■ **Description of the task**:
Copying exactly, give the lines in the material below from the one with "(0.98, -0.012, 0.58, -0.016, 0.505)])" to the one with "# Overhanging stair turret and corner bay", ends included, and nothing besides.
* * * * * * *
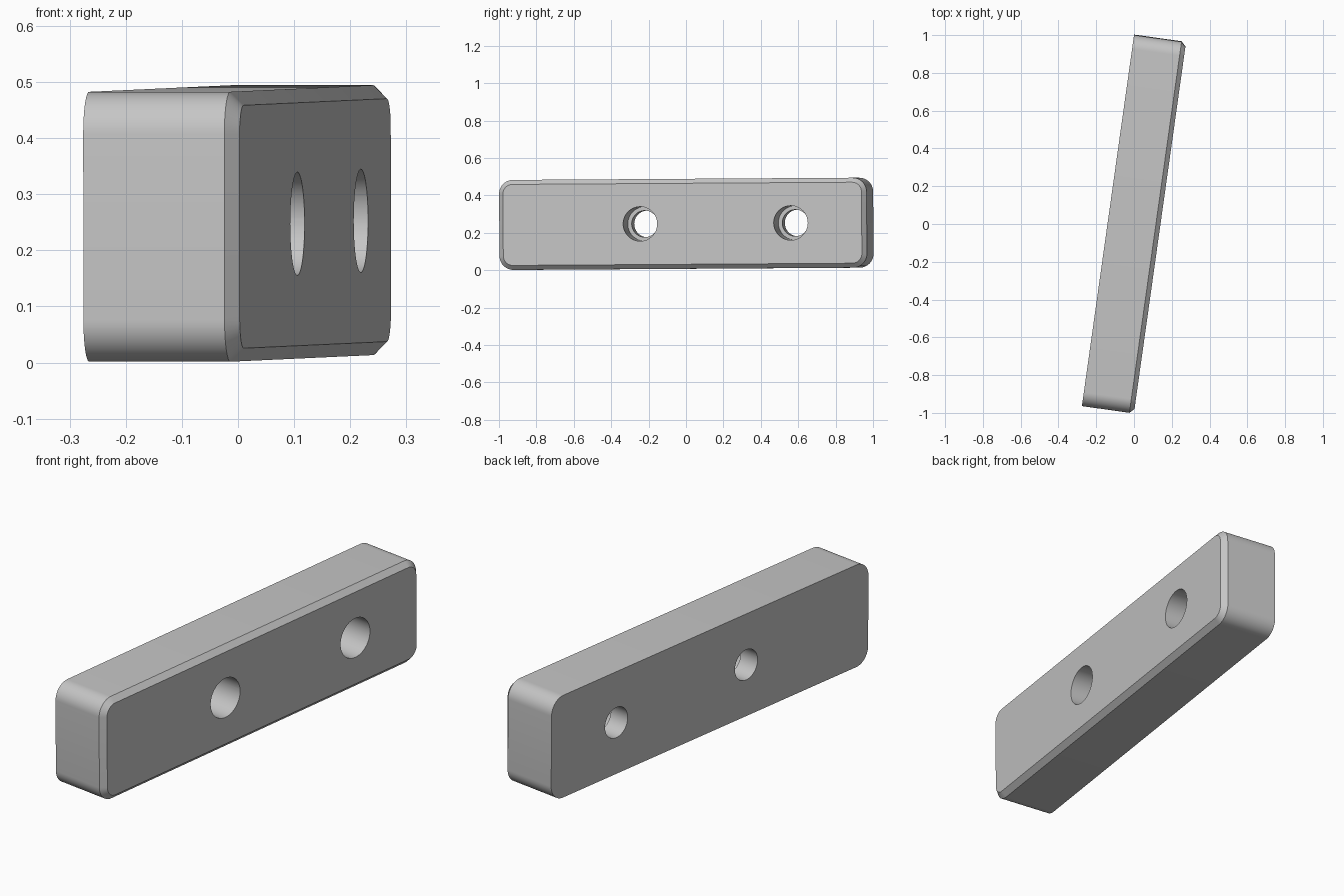
import bpy, bmesh, math
from mathutils import Matrix, Vector

if "Cube" in bpy.data.objects:
    bpy.data.objects.remove(bpy.data.objects["Cube"], do_unlink=True)

LENGTH, THICK, HEIGHT = 1.984, 0.278, 0.481
RADIUS, CHAMFER = 0.075, 0.024
BORE_R, THROUGH_R, BORE_DEPTH = 0.092, 0.071, 0.18
HOLES = (-0.228, 0.585)          # positions along the length

grey = bpy.data.materials.new("plain grey")
grey.use_nodes = True
colour = (0.56, 0.56, 0.56, 1)
grey.diffuse_color = colour
grey.node_tree.nodes["Principled BSDF"].inputs["Base Color"].default_value = colour


def make_object(name, bm):
    bmesh.ops.recalc_face_normals(bm, faces=bm.faces)
    mesh = bpy.data.meshes.new(name)
    bm.to_mesh(mesh)
    bm.free()
    mesh.materials.append(grey)
    obj = bpy.data.objects.new(name, mesh)
    bpy.context.collection.objects.link(obj)
    return obj


def rounded_loop(bm, x, inset, steps=12):
    """Rounded rectangle in the y-z plane, shrunk by inset."""
    verts = []
    cy, cz = LENGTH / 2 - RADIUS, HEIGHT / 2 - RADIUS
    for q, (sy, sz) in enumerate(((1, 1), (-1, 1), (-1, -1), (1, -1))):
        for i in range(steps + 1):
            a = math.pi / 2 * (q + i / steps)
            r = RADIUS - inset
            verts.append(bm.verts.new((x, sy * cy + r * math.cos(a), sz * cz + r * math.sin(a))))
    return verts


# Bar: back outline, straight wall, chamfer to the front face
bm = bmesh.new()
loops = [rounded_loop(bm, -THICK / 2, 0),
         rounded_loop(bm, THICK / 2 - CHAMFER, 0),
         rounded_loop(bm, THICK / 2, CHAMFER)]
for a, b in zip(loops, loops[1:]):
    for i in range(len(a)):
        j = (i + 1) % len(a)
        bm.faces.new((a[i], a[j], b[j], b[i]))
bm.faces.new(loops[0])
bm.faces.new(loops[-1])
bar = make_object("drilled_bar", bm)


def drill(radius, x_start, x_end):
    """Cut a round hole along the thickness at each hole position."""
    bm = bmesh.new()
    for y in HOLES:
        place = Matrix.Translation(((x_start + x_end) / 2, y, 0.001)) @ Matrix.Rotation(math.pi / 2, 4, "Y")
        bmesh.ops.create_cone(bm, cap_ends=True, segments=64, radius1=radius, radius2=radius,
                              depth=x_end - x_start, matrix=place)
    cutter = make_object("hole_cutter", bm)
    cutter.hide_render = True
    mod = bar.modifiers.new("holes", "BOOLEAN")
    mod.operation = "DIFFERENCE"
    mod.solver = "EXACT"
    mod.object = cutter
    bpy.ops.object.modifier_apply(modifier=mod.name)
    bpy.data.objects.remove(cutter, do_unlink=True)


# Stepped holes: wide bore from the chamfered side, narrow one right through
bpy.ops.object.select_all(action="DESELECT")
bar.select_set(True)
bpy.context.view_layer.objects.active = bar
drill(THROUGH_R, -THICK, THICK)
drill(BORE_R, THICK / 2 - BORE_DEPTH, THICK)

# Slight turn and tilt of the whole bar
bar.data.transform(Matrix.Translation(Vector((0, 0, 0.248)))
                   @ Matrix.Rotation(math.radians(-8), 4, "Z")
                   @ Matrix.Rotation(math.radians(0.37), 4, "X"))
bpy.ops.object.shade_smooth_by_angle(angle=math.radians(30))
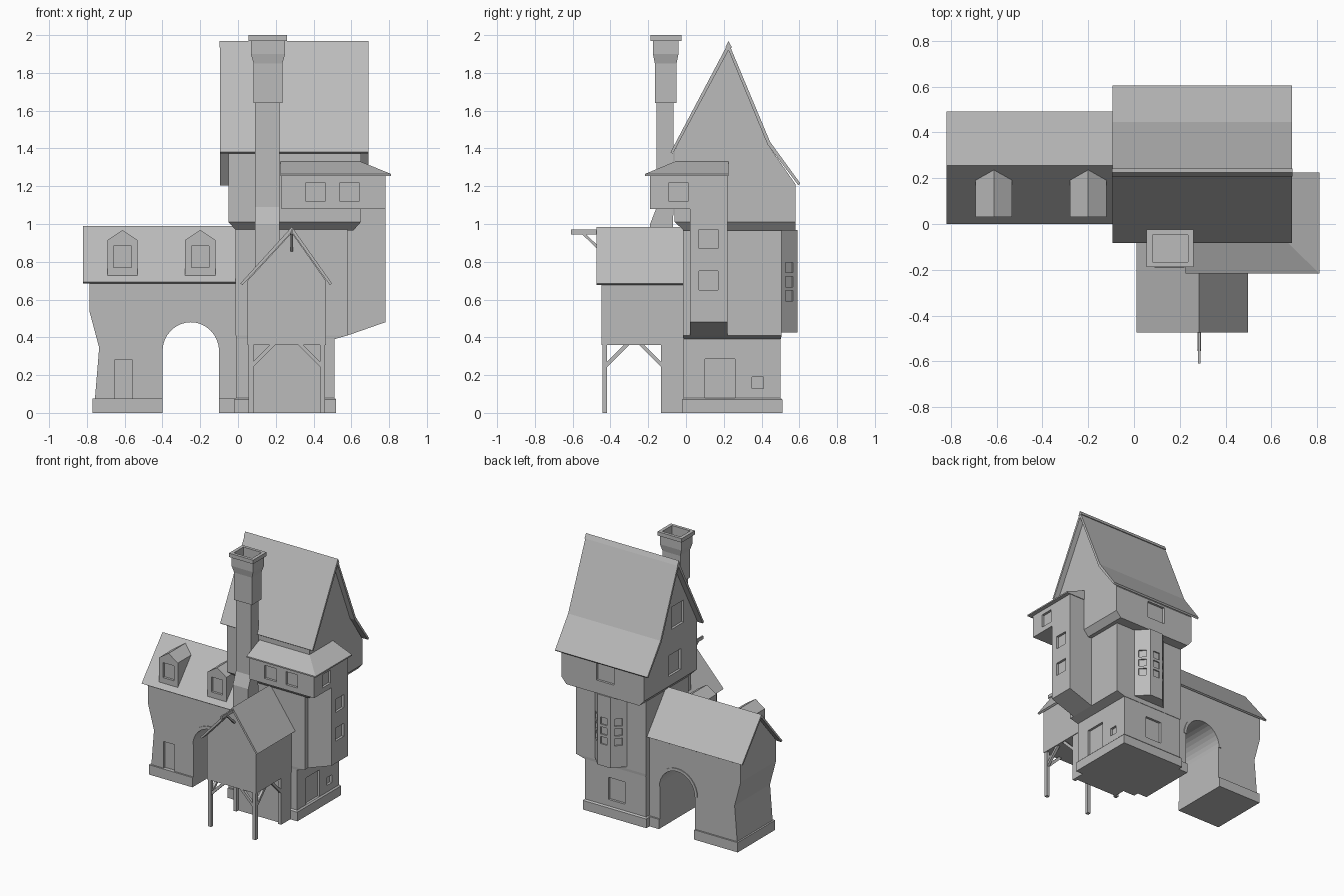
import bpy, bmesh, math
from mathutils import Vector

stone = bpy.data.materials.new("plain_grey")
stone.diffuse_color = (0.5, 0.5, 0.5, 1)


def finish(name, bm):
    bmesh.ops.recalc_face_normals(bm, faces=bm.faces)
    me = bpy.data.meshes.new(name)
    bm.to_mesh(me)
    bm.free()
    me.materials.append(stone)
    ob = bpy.data.objects.new(name, me)
    bpy.context.collection.objects.link(ob)
    return ob


def prism(name, pts, axis, a, b):
    """Extrude a closed outline along an axis from a to b."""
    put = {'x': lambda p, t: (t, p[0], p[1]),
           'y': lambda p, t: (p[0], t, p[1]),
           'z': lambda p, t: (p[0], p[1], t)}[axis]
    bm = bmesh.new()
    lo = [bm.verts.new(put(p, a)) for p in pts]
    hi = [bm.verts.new(put(p, b)) for p in pts]
    bm.faces.new(lo)
    bm.faces.new(hi)
    n = len(pts)
    for i in range(n):
        j = (i + 1) % n
        bm.faces.new((lo[i], lo[j], hi[j], hi[i]))
    return finish(name, bm)


def loft(name, rings):
    """Stack rectangles given as (z, x0, x1, y0, y1)."""
    bm = bmesh.new()
    rows = [[bm.verts.new(v) for v in ((x0, y0, z), (x1, y0, z), (x1, y1, z), (x0, y1, z))]
            for z, x0, x1, y0, y1 in rings]
    bm.faces.new(rows[0])
    bm.faces.new(rows[-1])
    for r, s in zip(rows, rows[1:]):
        for i in range(4):
            j = (i + 1) % 4
            bm.faces.new((r[i], r[j], s[j], s[i]))
    return finish(name, bm)


def box(name, x0, x1, y0, y1, z0, z1):
    return loft(name, [(z0, x0, x1, y0, y1), (z1, x0, x1, y0, y1)])


def beam(name, p, q, w):
    p, q = Vector(p), Vector(q)
    d = q - p
    ob = box(name, -w / 2, w / 2, -w / 2, w / 2, 0, d.length)
    ob.location = p
    ob.rotation_euler = d.to_track_quat('Z', 'Y').to_euler()
    return ob


def recess(ob, center, width, height, angle=0, depth=0.018):
    """Cut a shallow opening; angle turns it about z (0 faces front or back)."""
    cut = box("cutter", -width / 2, width / 2, -depth, depth, -height / 2, height / 2)
    cut.location = center
    cut.rotation_euler.z = math.radians(angle)
    bpy.context.view_layer.update()
    m = ob.modifiers.new("opening", 'BOOLEAN')
    m.operation, m.object, m.solver = 'DIFFERENCE', cut, 'EXACT'
    bpy.context.view_layer.objects.active = ob
    bpy.ops.object.modifier_apply(modifier=m.name)
    bpy.data.objects.remove(cut)


# Stone ground floor and wider middle floor of the tower
base = box("tower_base", -0.01, 0.51, -0.012, 0.50, 0, 0.41)
recess(base, (0.51, 0.18, 0.16), 0.16, 0.25, 90)
recess(base, (0.51, 0.38, 0.16), 0.06, 0.06, 90)
recess(base, (0.24, 0.50, 0.215), 0.14, 0.17)
loft("tower_plinth", [(0, -0.02, 0.52, -0.022, 0.51), (0.07, -0.02, 0.52, -0.022, 0.51),
                      (0.08, -0.01, 0.51, -0.012, 0.50)])
loft("tower_middle", [(0.39, -0.01, 0.51, -0.014, 0.503), (0.41, -0.012, 0.58, -0.016, 0.505),
                      (0.98, -0.012, 0.58, -0.016, 0.505)])

# Jettied top floor with its gable
loft("jetty", [(0.965, -0.01, 0.61, -0.01, 0.58), (1.01, -0.05, 0.65, -0.06, 0.58)])
top = prism("tower_top", [(-0.06, 1.01), (0.58, 1.01), (0.58, 1.21), (0.44, 1.41),
                          (0.225, 1.93), (-0.06, 1.39)], 'x', -0.05, 0.65)
recess(top, (-0.05, 0.175, 1.52), 0.15, 0.17, 90)
recess(top, (-0.05, 0.21, 1.165), 0.15, 0.16, 90)
recess(top, (0.28, 0.58, 1.13), 0.15, 0.13)

# Main roof with a kicked back slope
prism("main_roof", [(-0.082, 1.38), (0.225, 1.96), (0.445, 1.435), (0.605, 1.215), (0.595, 1.205),
                    (0.432, 1.42), (0.225, 1.92), (-0.07, 1.372)], 'x', -0.095, 0.69)
prism("ridge_cap", [(0.208, 1.935), (0.225, 1.968), (0.243, 1.935)], 'x', -0.097, 0.692)

# Overhanging stair turret and corner bay
turret = prism("stair_turret", [(0.5, 0.40), (0.58, 0.41), (0.78, 0.48), (0.78, 1.10), (0.5, 1.10)],
               'y', 0.02, 0.22)
for z in (0.70, 0.92):
    recess(turret, (0.78, 0.12, z), 0.10, 0.10, 90)
bay = box("corner_bay", 0.23, 0.78, -0.19, 0.22, 1.08, 1.265)
for x in (0.41, 0.59):
    recess(bay, (x, -0.19, 1.17), 0.10, 0.10)
recess(bay, (0.78, -0.04, 1.17), 0.10, 0.10, 90)
loft("bay_roof", [(1.255, 0.225, 0.81, -0.217, 0.225), (1.265, 0.225, 0.81, -0.217, 0.225),
                  (1.33, 0.225, 0.65, -0.06, 0.225)])

# Angled oriel on the back wall
oriel = prism("oriel", [(0.15, 0.49), (0.15, 0.505), (0.23, 0.59), (0.34, 0.59),
                        (0.42, 0.505), (0.42, 0.49)], 'z', 0.425, 0.967)
for z in (0.62, 0.695, 0.77):
    recess(oriel, (0.285, 0.59, z), 0.055, 0.055, 0, 0.01)
    recess(oriel, (0.19, 0.5475, z), 0.055, 0.055, 46.7, 0.01)
    recess(oriel, (0.38, 0.5475, z), 0.055, 0.055, -46.7, 0.01)

# Chimney with a flared hollow crown
loft("chimney", [(0.40, 0.09, 0.22, -0.19, -0.01), (1.0, 0.09, 0.22, -0.19, -0.07),
                 (1.09, 0.09, 0.22, -0.155, -0.065), (1.64, 0.09, 0.22, -0.155, -0.065),
                 (1.64, 0.083, 0.235, -0.165, -0.05), (1.85, 0.083, 0.235, -0.165, -0.05),
                 (1.9, 0.068, 0.25, -0.175, -0.04), (1.97, 0.068, 0.25, -0.175, -0.04),
                 (1.97, 0.055, 0.26, -0.188, -0.025), (2.0, 0.055, 0.26, -0.188, -0.025),
                 (2.0, 0.08, 0.235, -0.165, -0.048), (1.9, 0.08, 0.235, -0.165, -0.048)])
box("chimney_base", 0.08, 0.46, -0.11, 0, 0, 0.37)

# Gatehouse wing with an arched passage
arch = [(-0.25 + 0.15 * math.cos(math.pi * i / 16), 0.325 + 0.155 * math.sin(math.pi * i / 16))
        for i in range(17)]
wing = prism("gatehouse", [(0, 0), (-0.10, 0)] + arch +
             [(-0.40, 0), (-0.76, 0), (-0.757, 0.08), (-0.735, 0.345), (-0.787, 0.54),
              (-0.787, 0.70), (0, 0.70)], 'y', 0.03, 0.46)
recess(wing, (-0.607, 0.03, 0.14), 0.095, 0.28)
trim = [(-0.25 + 0.172 * math.cos(math.pi * i / 16), 0.325 + 0.177 * math.sin(math.pi * i / 16))
        for i in range(17)]
prism("arch_trim", arch + trim[::-1], 'y', 0.024, 0.466)
box("gate_plinth_left", -0.77, -0.40, 0.018, 0.472, 0, 0.075)
box("gate_plinth_right", -0.10, -0.01, 0.018, 0.472, 0, 0.075)
prism("gatehouse_gable", [(0.03, 0.69), (0.46, 0.69), (0.46, 0.70), (0.255, 0.96), (0.03, 0.70)],
      'x', -0.787, 0)
prism("gatehouse_roof", [(0, 0.692), (0.255, 0.99), (0.492, 0.692), (0.48, 0.685),
                         (0.255, 0.965), (0.012, 0.685)], 'x', -0.82, -0.005)
for x in (-0.612, -0.2):
    d = prism("dormer", [(x - 0.08, 0.70), (x + 0.08, 0.70), (x + 0.08, 0.915), (x, 0.968),
                         (x - 0.08, 0.915)], 'y', 0.03, 0.236)
    recess(d, (x, 0.03, 0.827), 0.095, 0.115)

# Raised porch on posts
prism("porch_room", [(0.05, 0.36), (0.465, 0.36), (0.465, 0.70), (0.285, 0.955), (0.05, 0.70)],
      'y', -0.447, -0.01)
prism("porch_roof", [(0.012, 0.685), (0.285, 0.985), (0.498, 0.685), (0.486, 0.677),
                     (0.285, 0.958), (0.024, 0.677)], 'y', -0.475, -0.01)
for x, s in ((0.068, 1), (0.447, -1)):
    for y, t in ((-0.43, 1), (-0.12, -1)):
        box("post", x - 0.013, x + 0.013, y - 0.013, y + 0.013, 0, 0.37)
        beam("brace_side", (x, y, 0.245), (x, y + t * 0.125, 0.37), 0.02)
        if t > 0:
            beam("brace_front", (x, y, 0.245), (x + s * 0.125, y, 0.37), 0.02)
box("hoist_beam", 0.28, 0.29, -0.61, -0.44, 0.945, 0.97)
beam("hoist_brace", (0.285, -0.55, 0.955), (0.285, -0.45, 0.86), 0.014)
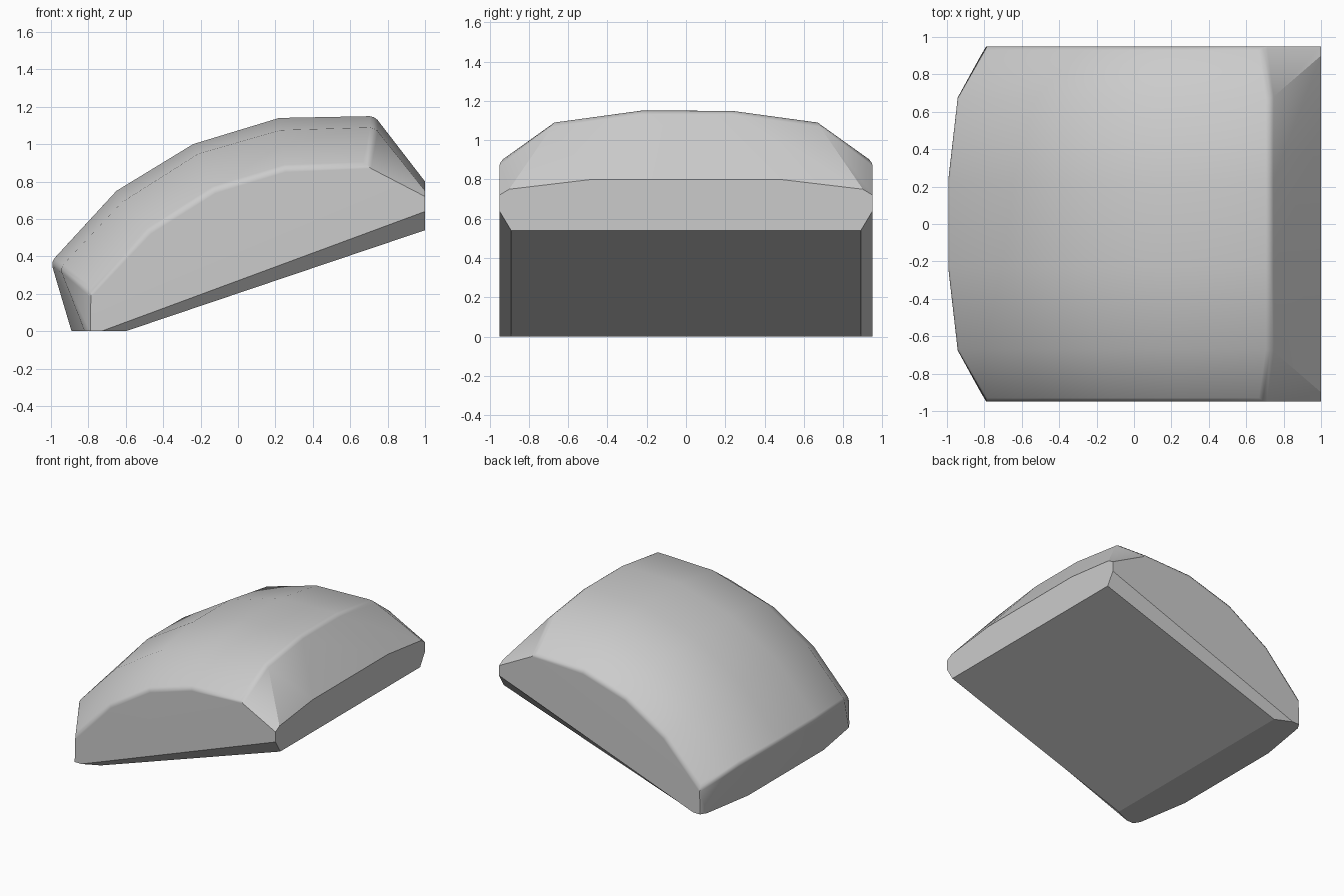
import bpy, bmesh
from math import radians

cube = bpy.data.objects.get("Cube")
if cube:
    bpy.data.objects.remove(cube, do_unlink=True)

# One neutral grey for the whole body
GREY = (0.6, 0.6, 0.6, 1)
mat = bpy.data.materials.new("plain grey")
mat.use_nodes = True
mat.diffuse_color = GREY
mat.node_tree.nodes["Principled BSDF"].inputs["Base Color"].default_value = GREY

# Arched profiles (x, z) from lower nose to end lip: middle, shoulder, side
MIDDLE = [(-.89, 0), (-1, .37), (-.65, .75), (-.24, 1), (.22, 1.14), (.73, 1.15), (1, .8)]
SHOULDER = [(-.82, 0), (-.95, .34), (-.62, .69), (-.21, .95), (.23, 1.075), (.73, 1.09), (1, .75)]
SIDE = [(-.79, 0), (-.79, .21), (-.48, .54), (-.13, .76), (.25, .875), (.69, .89), (1, .72)]

# Each profile's y over the arch and y at its two rim ends
STATIONS = [(MIDDLE, .23, .48), (SHOULDER, .67, .9), (SIDE, .95, .95)]
LAST = len(MIDDLE) - 1

bm = bmesh.new()


def make_row(profile, y_arch, y_rim, sign):
    return [bm.verts.new((x, sign * (y_rim if j in (0, LAST) else y_arch), z))
            for j, (x, z) in enumerate(profile)]


# Arched shell lofted from front to back
rows = [make_row(*s, -1) for s in reversed(STATIONS)] + [make_row(*s, 1) for s in STATIONS]
for a, b in zip(rows, rows[1:]):
    for j in range(LAST):
        bm.faces.new((a[j], a[j + 1], b[j + 1], b[j]))

# Lower edges, chamfered along both sides
corners = []
for row, sign in ((rows[0], -1), (rows[-1], 1)):
    side_end = bm.verts.new((1, sign * .95, .64))
    side_toe = bm.verts.new((-.73, sign * .95, 0))
    base_end = bm.verts.new((1, sign * .89, .54))
    base_toe = bm.verts.new((-.6, sign * .89, 0))
    bm.faces.new(row + [side_end, side_toe])
    bm.faces.new((side_end, side_toe, base_toe, base_end))
    corners.append((side_end, side_toe, base_end, base_toe))

# End wall, sloping underside and flat toe
(f_end, f_toe, f_base, f_fold), (b_end, b_toe, b_base, b_fold) = corners
bm.faces.new([r[LAST] for r in rows] + [b_end, b_base, f_base, f_end])
bm.faces.new((f_base, b_base, b_fold, f_fold))
bm.faces.new([r[0] for r in rows] + [b_toe, b_fold, f_fold, f_toe])
bmesh.ops.recalc_face_normals(bm, faces=bm.faces)

# Soft rounding on the nose, the crest and both side rims
ridges = []
for j in (1, LAST - 1):
    ridges += [bm.edges.get((a[j], b[j])) for a, b in zip(rows, rows[1:])]
for row in (rows[0], rows[-1]):
    ridges += [bm.edges.get((row[j], row[j + 1])) for j in range(1, LAST - 1)]
bmesh.ops.bevel(bm, geom=ridges, offset=.025, segments=2, profile=.5,
                affect='EDGES', clamp_overlap=True)

mesh = bpy.data.meshes.new("arched_body")
bm.to_mesh(mesh)
bm.free()
body = bpy.data.objects.new("arched_body", mesh)
bpy.context.collection.objects.link(body)
mesh.materials.append(mat)

# Smooth shading with crisp end wall and underside
bpy.context.view_layer.objects.active = body
body.select_set(True)
bpy.ops.object.shade_smooth_by_angle(angle=radians(35))
for e in mesh.edges:
    ends = [mesh.vertices[i].co for i in e.vertices]
    if all(v.x > .999 for v in ends) or all(abs(v.x + .6) < .001 for v in ends):
        e.use_edge_sharp = True
weighted = body.modifiers.new("weighted_normals", 'WEIGHTED_NORMAL')
weighted.keep_sharp = True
* * * * * * *
■ **Answer section**:
                      (0.98, -0.012, 0.58, -0.016, 0.505)])

# Jettied top floor with its gable
loft("jetty", [(0.965, -0.01, 0.61, -0.01, 0.58), (1.01, -0.05, 0.65, -0.06, 0.58)])
top = prism("tower_top", [(-0.06, 1.01), (0.58, 1.01), (0.58, 1.21), (0.44, 1.41),
                          (0.225, 1.93), (-0.06, 1.39)], 'x', -0.05, 0.65)
recess(top, (-0.05, 0.175, 1.52), 0.15, 0.17, 90)
recess(top, (-0.05, 0.21, 1.165), 0.15, 0.16, 90)
recess(top, (0.28, 0.58, 1.13), 0.15, 0.13)

# Main roof with a kicked back slope
prism("main_roof", [(-0.082, 1.38), (0.225, 1.96), (0.445, 1.435), (0.605, 1.215), (0.595, 1.205),
                    (0.432, 1.42), (0.225, 1.92), (-0.07, 1.372)], 'x', -0.095, 0.69)
prism("ridge_cap", [(0.208, 1.935), (0.225, 1.968), (0.243, 1.935)], 'x', -0.097, 0.692)

# Overhanging stair turret and corner bay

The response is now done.